  • Genre: Biographical crime drama

Sensitive is the most suitable word to explain the aura of Alia Bhatt's Gangubai Kathiawadi in Sanjay Leela Bhansali’s placid drama of a movie about the rise of a small-town girl from Gujarat who transforms into the Mafia Queen of Kamathipura. In adapting a chapter from S Hussain Zaidi's book Mafia Queens of Mumbai, Gangubai Kathiawadi semi-fictionalizes its subject to free itself from the structural trappings of a biopic. It adopts a more realistic approach to Gangubai’s life and career. 

Playing the titular role is Alia Bhatt who gives the character her all. She plays Gangubai with a palpable sense of dignity, and we see a skillful, tactful and kind-hearted woman. The film’s depiction of Ganga Harjivandas acknowledges her as a woman with agency, competent in taking the battle against those crossing her path. 
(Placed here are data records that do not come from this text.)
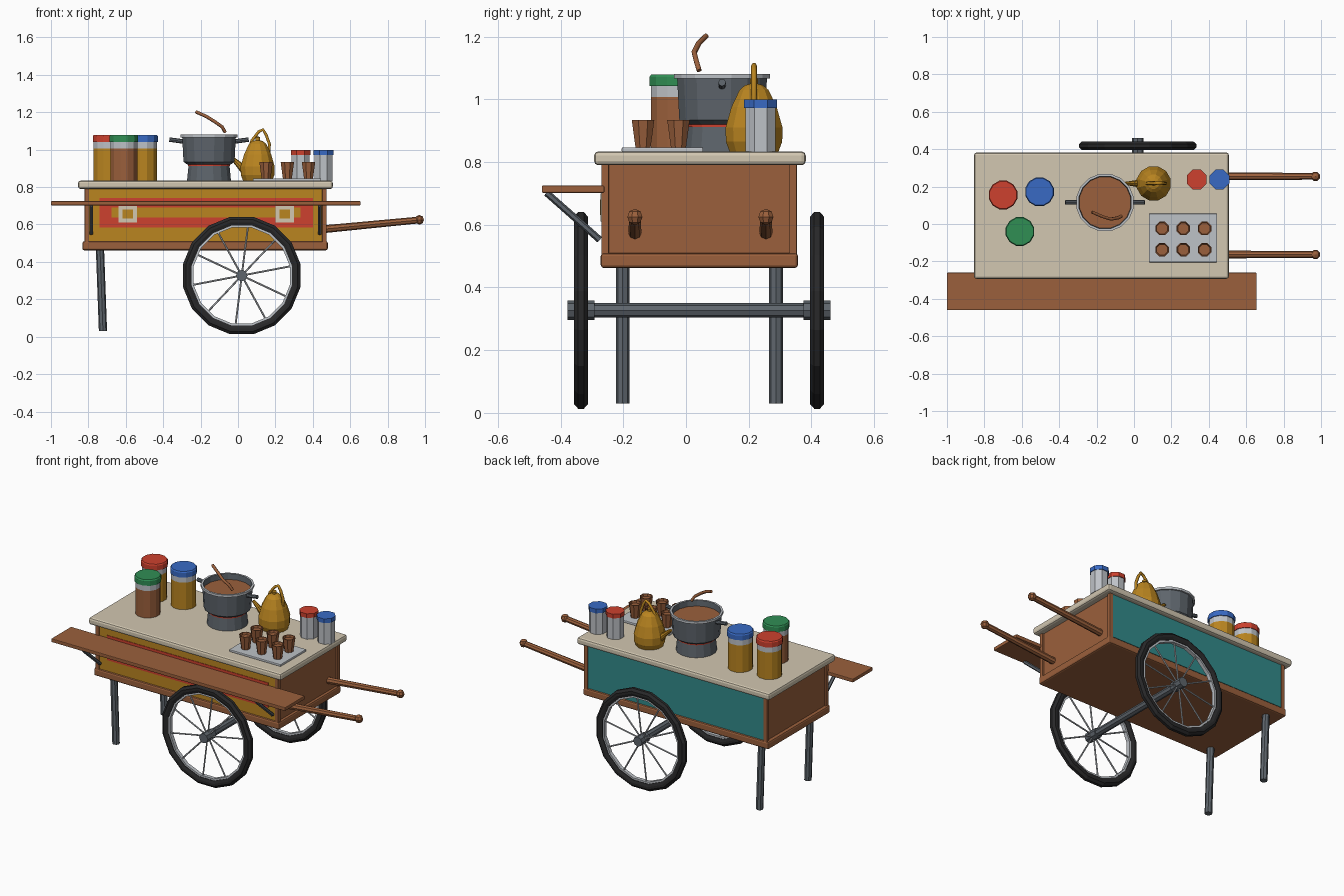
import bpy, bmesh, math
from mathutils import Vector, Matrix

if "Cube" in bpy.data.objects:
    bpy.data.objects.remove(bpy.data.objects["Cube"])

PALETTE = {
    "wood": (155, 96, 60), "cream": (210, 199, 177), "gold": (186, 133, 32),
    "red": (205, 65, 46), "blue": (56, 106, 196), "green": (48, 142, 84),
    "teal": (50, 138, 138), "black": (40, 40, 41), "dark metal": (94, 101, 108),
    "light metal": (190, 194, 199),
}


def linear(c):
    c /= 255
    return c / 12.92 if c <= 0.04045 else ((c + 0.055) / 1.055) ** 2.4


MATS = {}
for name, rgb in PALETTE.items():
    MATS[name] = bpy.data.materials.new(name)
    MATS[name].diffuse_color = (*[linear(c) for c in rgb], 1)


def finish(name, bm, *colours):
    bmesh.ops.recalc_face_normals(bm, faces=bm.faces)
    me = bpy.data.meshes.new(name)
    bm.to_mesh(me)
    bm.free()
    for c in colours:
        me.materials.append(MATS[c])
    ob = bpy.data.objects.new(name, me)
    bpy.context.collection.objects.link(ob)
    return ob


def box(name, colour, x, y, z, bevel=0):
    """Box from (min, max) ranges."""
    bm = bmesh.new()
    bmesh.ops.create_cube(bm, size=1)
    for v in bm.verts:
        v.co = [(a + b) / 2 + (b - a) * c for (a, b), c in zip((x, y, z), v.co)]
    if bevel:
        bmesh.ops.bevel(bm, geom=bm.edges[:], offset=bevel, segments=2,
                        profile=0.5, affect='EDGES')
    return finish(name, bm, colour)


def lathe(name, profile, at, sides, colours, bands=None, axis='Z', closed=False):
    """Spin (radius, height) points round an axis; bands gives a colour index per step."""
    bm = bmesh.new()
    rings = []
    for r, h in profile:
        if r == 0:
            rings.append([bm.verts.new((0, 0, h))] * sides)
        else:
            rings.append([bm.verts.new((r * math.cos(a), r * math.sin(a), h))
                          for a in [math.tau * (i + 0.5) / sides for i in range(sides)]])
    pairs = list(zip(rings, rings[1:])) + ([(rings[-1], rings[0])] if closed else [])
    for k, (lo, hi) in enumerate(pairs):
        for i in range(sides):
            j = (i + 1) % sides
            corners = list(dict.fromkeys([lo[i], lo[j], hi[j], hi[i]]))
            if len(corners) > 2:
                bm.faces.new(corners).material_index = bands[k] if bands else 0
    if axis == 'Y':
        bm.transform(Matrix.Rotation(math.pi / 2, 4, 'X'))
    bm.transform(Matrix.Translation(at))
    return finish(name, bm, *colours)


def rod(name, colour, a, b, r, sides=8, r2=None):
    """Straight bar between two points."""
    a, b = Vector(a), Vector(b)
    d = b - a
    bm = bmesh.new()
    bmesh.ops.create_cone(bm, cap_ends=True, segments=sides, radius1=r,
                          radius2=r if r2 is None else r2, depth=d.length)
    bm.transform(Matrix.Translation((a + b) / 2) @ d.to_track_quat('Z', 'Y').to_matrix().to_4x4())
    return finish(name, bm, colour)


def tube(name, colour, points, r):
    """Bent round bar through points."""
    cu = bpy.data.curves.new(name, 'CURVE')
    cu.dimensions = '3D'
    cu.bevel_depth = r
    cu.bevel_resolution = 1
    cu.use_fill_caps = True
    sp = cu.splines.new('POLY')
    sp.points.add(len(points) - 1)
    for p, co in zip(sp.points, points):
        p.co = (*co, 1)
    cu.materials.append(MATS[colour])
    ob = bpy.data.objects.new(name, cu)
    bpy.context.collection.objects.link(ob)
    return ob


# Cart body, corner posts, bottom rail and worktop
box("body", "wood", (-0.81, 0.463), (-0.26, 0.345), (0.5, 0.8))
for i, x in enumerate((-0.82, 0.45)):
    for j, y in enumerate((-0.27, 0.33)):
        box(f"corner_post_{i}{j}", "wood", (x, x + 0.024), (y, y + 0.024), (0.5, 0.8), 0.003)
box("bottom_rail", "wood", (-0.832, 0.48), (-0.272, 0.357), (0.462, 0.51), 0.01)
box("worktop", "cream", (-0.855, 0.507), (-0.293, 0.382), (0.79, 0.834), 0.013)

# Painted front and back panels
box("back_panel", "teal", (-0.796, 0.45), (0.343, 0.35), (0.512, 0.792))
box("front_panel", "gold", (-0.796, 0.45), (-0.265, -0.257), (0.512, 0.792))
box("front_red_band", "red", (-0.74, 0.40), (-0.268, -0.262), (0.583, 0.742))
box("front_gold_band", "gold", (-0.675, 0.335), (-0.270, -0.265), (0.638, 0.69))
for i, x in enumerate((-0.59, 0.25)):
    box(f"square_border_{i}", "cream", (x - 0.05, x + 0.05), (-0.273, -0.266), (0.61, 0.70))
    box(f"square_centre_{i}", "gold", (x - 0.028, x + 0.028), (-0.275, -0.270), (0.632, 0.68))

# Serving shelf and its struts
box("shelf", "wood", (-1.0, 0.655), (-0.46, -0.26), (0.702, 0.725), 0.004)
for i, x in enumerate((-0.785, 0.437)):
    rod(f"shelf_strut_{i}", "dark metal", (x, -0.275, 0.552), (x, -0.445, 0.702), 0.011, 6)

# Legs and push handles
for i, y in enumerate((-0.202, 0.287)):
    rod(f"leg_{i}", "dark metal", (-0.722, y, 0.03), (-0.738, y, 0.47), 0.022)
for i, y in enumerate((-0.163, 0.255)):
    rod(f"handle_{i}", "wood", (0.45, y, 0.574), (0.97, y, 0.624), 0.021, 8, 0.018)
    lathe(f"handle_knob_{i}", [(0, -0.026), (0.019, -0.018), (0.026, 0), (0.019, 0.018), (0, 0.026)],
          (0.97, y, 0.625), 8, ["wood"])

# Wheels and axle
WX, WZ = 0.02, 0.327
rod("axle", "dark metal", (WX, -0.37, WZ), (WX, 0.45, WZ), 0.023)
for n, y in (("front", -0.335), ("back", 0.418)):
    lathe(f"{n}_tyre", [(0.273, -0.015), (0.29, -0.022), (0.305, -0.022), (0.32, -0.009),
                        (0.32, 0.009), (0.305, 0.022), (0.29, 0.022), (0.273, 0.015)],
          (WX, y, WZ), 16, ["black"], axis='Y', closed=True)
    lathe(f"{n}_rim", [(0.262, -0.012), (0.276, -0.012), (0.276, 0.012), (0.262, 0.012)],
          (WX, y, WZ), 16, ["light metal"], axis='Y', closed=True)
    rod(f"{n}_hub", "dark metal", (WX, y - 0.043, WZ), (WX, y + 0.043, WZ), 0.031)
    for k in range(10):
        a = math.tau * (k + 0.3) / 10
        c, s = math.cos(a), math.sin(a)
        rod(f"{n}_spoke_{k}", "light metal", (WX + 0.02 * c, y, WZ + 0.02 * s),
            (WX + 0.268 * c, y, WZ + 0.268 * s), 0.005, 6)

# Large canisters and small jars: body, collar and coloured lid
T = 0.832
for lid, body, x, y in (("red", "gold", -0.70, 0.155), ("blue", "gold", -0.505, 0.172),
                        ("green", "wood", -0.61, -0.04)):
    lathe(f"{lid}_canister", [(0, T), (0.074, T), (0.074, 1.007), (0.074, 1.042), (0.079, 1.042),
                              (0.079, 1.072), (0.074, 1.079), (0, 1.079)],
          (x, y, 0), 12, [body, "light metal", lid], [0, 0, 1, 2, 2, 2, 2])
for lid, x in (("red", 0.335), ("blue", 0.457)):
    lathe(f"{lid}_jar", [(0, T), (0.052, T), (0.052, 0.972), (0.057, 0.972), (0.057, 0.999), (0, 0.999)],
          (x, 0.238, 0), 8, ["light metal", lid], [0, 0, 1, 1, 1])

# Cooking pot on its burner, with contents, lugs and ladle
PX, PY = -0.155, 0.115
lathe("burner", [(0, T), (0.12, T), (0.112, 0.912), (0.115, 0.912), (0.115, 0.92), (0, 0.92)],
      (PX, PY, 0), 16, ["dark metal", "red"], [0, 0, 1, 1, 1])
lathe("pot", [(0, 0.92), (0.118, 0.92), (0.139, 0.935), (0.146, 1.066), (0.156, 1.066), (0.156, 1.081),
              (0.143, 1.081), (0.140, 1.045), (0, 1.045)],
      (PX, PY, 0), 16, ["dark metal", "light metal", "wood"], [0, 0, 0, 1, 1, 1, 0, 2])
for s in (-1, 1):
    rod(f"pot_lug_{'left' if s < 0 else 'right'}", "dark metal",
        (PX + s * 0.14, PY, 1.044), (PX + s * 0.212, PY, 1.054), 0.012)
tube("ladle", "wood", [(-0.068, 0.042, 1.092), (-0.085, 0.033, 1.122), (-0.125, 0.026, 1.15),
                       (-0.17, 0.04, 1.178), (-0.225, 0.064, 1.202)], 0.009)

# Kettle with spout and loop handle
KX, KY = 0.105, 0.217
lathe("kettle", [(0, T), (0.08, T), (0.093, 0.865), (0.094, 0.91), (0.075, 0.975), (0.048, 1.03),
                 (0.03, 1.045), (0.012, 1.05), (0.014, 1.066), (0, 1.072)],
      (KX, KY, 0), 12, ["gold"])
rod("kettle_spout_base", "gold", (0.04, KY, 0.885), (-0.005, KY, 0.93), 0.024, 8, 0.015)
rod("kettle_spout_tip", "gold", (-0.005, KY, 0.93), (-0.045, KY, 0.965), 0.015, 8, 0.009)
tube("kettle_handle", "gold", [(0.055, KY, 0.99), (0.075, KY, 1.05), (0.11, KY, 1.095), (0.133, KY, 1.108),
                               (0.15, KY, 1.08), (0.168, KY, 1.03), (0.165, KY, 0.98)], 0.009)

# Tray of cups
box("tray", "light metal", (0.08, 0.445), (-0.205, 0.055), (T, 0.847), 0.004)
for i, x in enumerate((0.15, 0.264, 0.377)):
    for j, y in enumerate((-0.137, -0.024)):
        lathe(f"cup_{i}{j}", [(0, 0.846), (0.026, 0.846), (0.039, 0.935), (0.034, 0.935), (0.031, 0.92), (0, 0.92)],
              (x, y, 0), 8, ["wood"])

for m in bpy.data.materials:
    if m.users and not m.is_grease_pencil:
        m.use_nodes = True
        m.node_tree.nodes["Principled BSDF"].inputs["Base Color"].default_value = m.diffuse_color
Though filmmaker Sanjay Leela Bhansali’s rendition errs on the side of bloated sensitiveness. For a movie that aims to give tongue to society's hypocrisy and ostracism of sex workers, the sombre affair has a curiously undersized sense of stakes. The film counts a tad diligently on an exaggeratedly old speech pattern mostly made up of Alia Bhatt's squeaky shrieks. Via multiple charming-ish but unimaginative flashbacks to the 1960s, we get to know that the young Ganga left her home with an ambition to be a Bollywood superstar who dreams to share the screen with Dev Anand. But she's betrayed, sold off at a brothel and left to live an 'undignified life'. Gangu defies norms and demands to be treated equally by the said nobles of the community. She lives by her own rules and wants the best and basics for the girls of the brothels, like education. She also believes that legalising prostitution can reform things. You may not agree with all her arguments, but you do comprehend where the notion arrives from. 
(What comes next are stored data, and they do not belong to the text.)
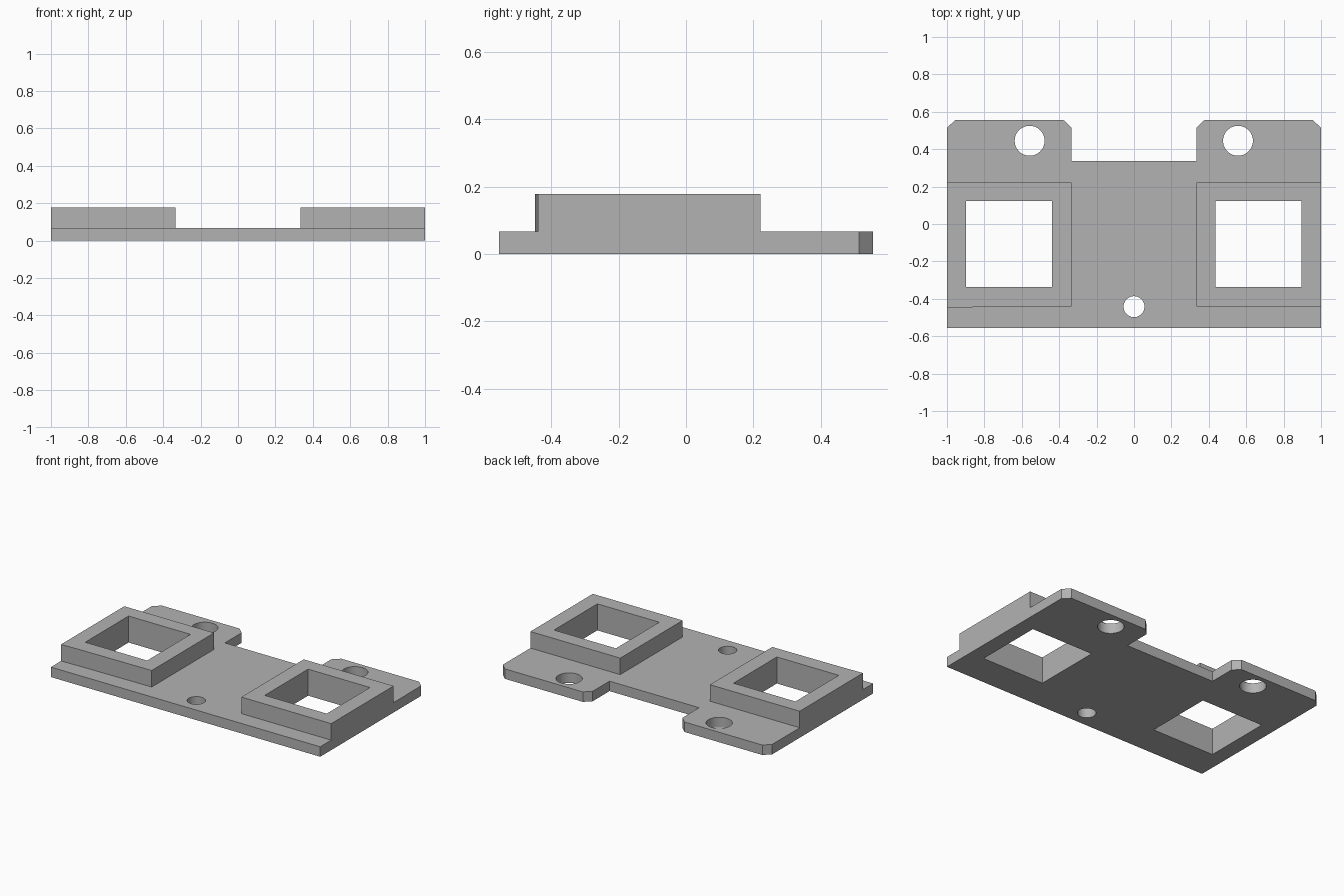
import bpy
import bmesh
import math

default = bpy.data.objects.get("Cube")
if default:
    bpy.data.objects.remove(default, do_unlink=True)

PLATE_TOP, FRAME_TOP = 0.067, 0.178

grey = bpy.data.materials.new("plain_grey")
grey.use_nodes = True
colour = (0.45, 0.45, 0.45, 1)
grey.diffuse_color = colour
grey.node_tree.nodes["Principled BSDF"].inputs["Base Color"].default_value = colour


def prism(name, outline, bottom, top):
    """Extrude a counter-clockwise xy outline from bottom to top."""
    bm = bmesh.new()
    base = bm.faces.new([bm.verts.new((x, y, bottom)) for x, y in outline])
    side = bmesh.ops.extrude_face_region(bm, geom=[base])["geom"]
    moved = [v for v in side if isinstance(v, bmesh.types.BMVert)]
    bmesh.ops.translate(bm, verts=moved, vec=(0, 0, top - bottom))
    bmesh.ops.recalc_face_normals(bm, faces=bm.faces)
    mesh = bpy.data.meshes.new(name)
    bm.to_mesh(mesh)
    bm.free()
    mesh.materials.append(grey)
    obj = bpy.data.objects.new(name, mesh)
    bpy.context.collection.objects.link(obj)
    return obj


def rectangle(x0, x1, y0, y1):
    return [(x0, y0), (x1, y0), (x1, y1), (x0, y1)]


def circle(cx, cy, r, n=48):
    angles = [math.tau * i / n for i in range(n)]
    return [(cx + r * math.cos(a), cy + r * math.sin(a)) for a in angles]


def combine(target, helper, operation):
    """Apply a boolean to the target and remove the helper."""
    helper.hide_render = True
    mod = target.modifiers.new(operation.lower(), 'BOOLEAN')
    mod.operation, mod.solver, mod.object = operation, 'EXACT', helper
    bpy.context.view_layer.objects.active = target
    bpy.ops.object.modifier_apply(modifier=mod.name)
    bpy.data.objects.remove(helper, do_unlink=True)


# Base plate with two chamfered tabs at the back
half = [(1, -0.556), (1, 0.514), (0.956, 0.556), (0.377, 0.556),
        (0.333, 0.514), (0.333, 0.336)]
outline = half + [(-x, y) for x, y in reversed(half)]
plate = prism("mounting_plate", outline, 0, PLATE_TOP)

# Raised frames, the right one with a slightly stepped front
left_frame = rectangle(0.333, 1, -0.44, 0.222)
right_frame = [(-1, -0.449), (-0.86, -0.445), (-0.39, -0.44),
               (-0.333, -0.44), (-0.333, 0.222), (-1, 0.222)]
combine(plate, prism("left_frame", left_frame, 0, FRAME_TOP), 'UNION')
combine(plate, prism("right_frame", right_frame, 0, FRAME_TOP), 'UNION')

# Square windows and round screw holes, cut right through
openings = {
    "left_window": rectangle(0.435, 0.895, -0.338, 0.122),
    "right_window": rectangle(-0.898, -0.438, -0.338, 0.122),
    "left_hole": circle(0.556, 0.445, 0.08),
    "right_hole": circle(-0.558, 0.445, 0.08),
    "front_hole": circle(0, -0.442, 0.056),
}
for name, shape in openings.items():
    combine(plate, prism(name + "_cutter", shape, -0.1, 0.3), 'DIFFERENCE')

# Smooth hole walls, sharp plate edges
bpy.ops.object.select_all(action='DESELECT')
plate.select_set(True)
bpy.context.view_layer.objects.active = plate
bpy.ops.object.shade_smooth_by_angle(angle=math.radians(30))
At times, Gangubai Kathiawadi feels like an elaborate chapter from Sanjay Leela Bhansali's own Devdas minus the nuances that Kirron Kher and Madhuri Dixit had brought to their characters and the grand romanticism that the film left audiences with. The scene from the 2002 film where Kher holds a mirror to the duplicity of the crooked patriarchal society that chastises prostitutes in the name of morals is more impressive and dynamic than the entire 154 minutes of Alia Bhatt's film.

Though there are some whistle-worthy punchlines that Alia gets to mouth in the film. SLB manages to scoop some intrigue through engrossing but shallow peeks into the multifarious fabric of Kamathipura. What could be the most notable of them all is Alia and Vijay Raaz's exchanges. Vijay plays Raziabai the President of all the brothels in the area. Portrayed with absolute grit, arrogance and conviction, his role is crucial to breaking free of the gender binary.

Then there's Ajay Devgn (Rahim Lala) and Seema Pahwa (Seemabai) who leave an imprint every time they appear on the screen. If Rahim acts like a pillar to Gangu, Seema Masi sets an example for her of all things she doesn't have to do. In less successful scenes that aim to critique a certain kind of relationship are between Alia and Shantanu Maheshwari. Shantanu's Afsaan is charmed by the flamboyant Gangu and he wants to marry her. He tries to weave back the leftover pieces of Ganga in the transformed Gangubai but it's too late. She's moved beyond the phase and the weary pragmatism with which she faces present-day challenges limits her to explore more with him. Jim Sarb too plays his part well.

To its credit, Gangubai Kathiawadi consciously restricts itself from trivializing the pitfall that many well-meaning films based on prostitution in India fail to. In that respect, the film feels decent and compassionate without precious portrayal for cheap laughs. Bhansali portrays sex workers as 'normal' beings and not as specimens. The film’s most potent strength is how it seizes the lives of the prostitutes without ever attempting to pass a judgement. 

Surprisingly, Bhansali slips on the music front. The filmmaker is known for his musical numbers but every song in the film appears to be borrowed from his other films, namely, Saawariya, Goliyon Ki Raasleela Ram-Leela and Hum Dil De Chuke Sanam.

Gangubai Kathiawadi crawls when it needs to be hurrying and begins to appear like a dull street of sentimental boredom. No doubt it has its heart in the right place, but more than often, it's not enough.